Even before the accident this week, the high speed rail project had become a thorny issue for Chinese government officials. China has spent over $60 billion on numerous high-speed lines, an investment which has not been without political corruption.
In February of this year, China's railway minister Liu Zhijun was sacked on corruption charges, being accused of taking $500,000 in kickbacks, which Chinese media reported is a small fraction of what analysts believe he really took.
A chief rail engineer identified as Zhang Shuguang was fired shortly after for corruption and was accused by some of having billions of dollars in overseas bank accounts.
David Bandurski, a media analyst from Hong Kong University, told ABC News that especially after the dismissal of Liu Zhijun, "The rail project has become such a political hot potato that is has almost become political suicide for a government official to come out and talk about the high speed rail."
Bandurski said that the Chinese media has had almost unprecedented freedom to report on corruption and the frustrations over the high speed rail project.
Other infrastructure projects in China have been plagued with similar problems of hurried construction.
China's state broadcaster reported that days after the opening of the world's longest sea bridge off China's east coast, workers were still tightening bolts on the bridge that could easily have been loosened by hand, as 18,000 cars crossed the bridge daily.

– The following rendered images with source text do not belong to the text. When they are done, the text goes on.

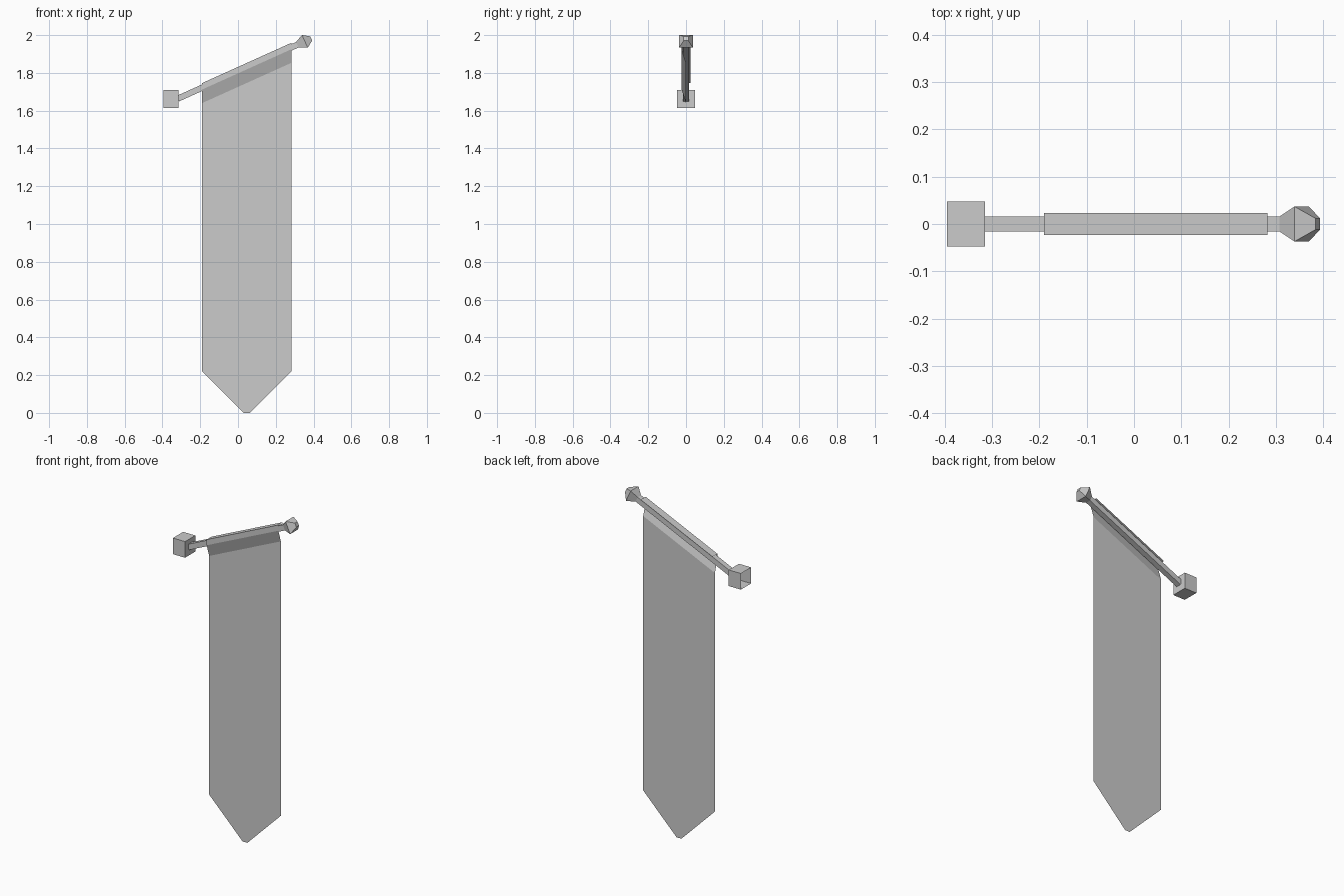
import bpy, bmesh, math
from mathutils import Vector

if "Cube" in bpy.data.objects:
    bpy.data.objects.remove(bpy.data.objects["Cube"])

SLOPE = 0.451
ANG = math.atan(SLOPE)
ALONG = Vector((math.cos(ANG), 0, math.sin(ANG)))
ACROSS = Vector((-math.sin(ANG), 0, math.cos(ANG)))
SIDE = Vector((0, 1, 0))


def axis(x):
    """Point on the centre line of the tilted pole."""
    return Vector((x, 0, 1.966 + (x - 0.352) * SLOPE))


def finish(name, bm, solid=True):
    if solid:
        bmesh.ops.recalc_face_normals(bm, faces=bm.faces)
    me = bpy.data.meshes.new(name)
    bm.to_mesh(me)
    bm.free()
    ob = bpy.data.objects.new(name, me)
    bpy.context.collection.objects.link(ob)
    return ob


def square_loft(name, sections):
    """Four-sided solid along the pole from (x, half width) sections."""
    bm = bmesh.new()
    rings = []
    for x, h in sections:
        rings.append([bm.verts.new(axis(x) + SIDE * h * a + ACROSS * h * b)
                      for a, b in ((-1, -1), (1, -1), (1, 1), (-1, 1))])
    for r, s in zip(rings, rings[1:]):
        for i in range(4):
            j = (i + 1) % 4
            bm.faces.new((r[i], r[j], s[j], s[i]))
    bm.faces.new(rings[0])
    bm.faces.new(rings[-1])
    return finish(name, bm)


# Pole and its faceted end knob
square_loft("pole", [(-0.318, 0.016), (0.316, 0.016)])
square_loft("finial", [(0.314, 0.016), (0.354, 0.037), (0.388, 0.012)])

# Wall block, left open on the side that meets the wall
bm = bmesh.new()
bmesh.ops.create_cube(bm, size=1)
back = [f for f in bm.faces if f.calc_center_median().x < -0.4]
for v in bm.verts:
    v.co = Vector((v.co.x * 0.08 - 0.355, v.co.y * 0.096, v.co.z * 0.096 + 1.662))
bmesh.ops.delete(bm, geom=back, context='FACES_ONLY')
finish("wall_block", bm, solid=False)

# Single-sheet cloth: folded over the pole, slanting in, then hanging to a point
X0, X1 = -0.19, 0.282
bm = bmesh.new()
rows = []
for y, z in ((0.023, 1.746), (-0.023, 1.746), (-0.023, 1.712), (0, 1.64)):
    rows.append([bm.verts.new((x, y, z + (x - X0) * SLOPE)) for x in (X0, X1)])
for a, b in zip(rows, rows[1:]):
    bm.faces.new((a[0], b[0], b[1], a[1]))
low = [bm.verts.new((x, 0, z)) for x, z in
       ((X0, 0.22), (0.03, 0), (0.062, 0), (X1, 0.22))]
bm.faces.new((rows[-1][0], low[0], low[3], rows[-1][1]))
bm.faces.new(low)
finish("banner_cloth", bm, solid=False)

Nanjing South Station, the most expensive station built along the Beijing-Shanghai rail line, has had problems since its completion. Repairs to a leaky roof and floor tiles that have already had to be torn up and replaced were defended by the technical director of the project as "fine tuning," Shanghai Oriental Satellite TV reported.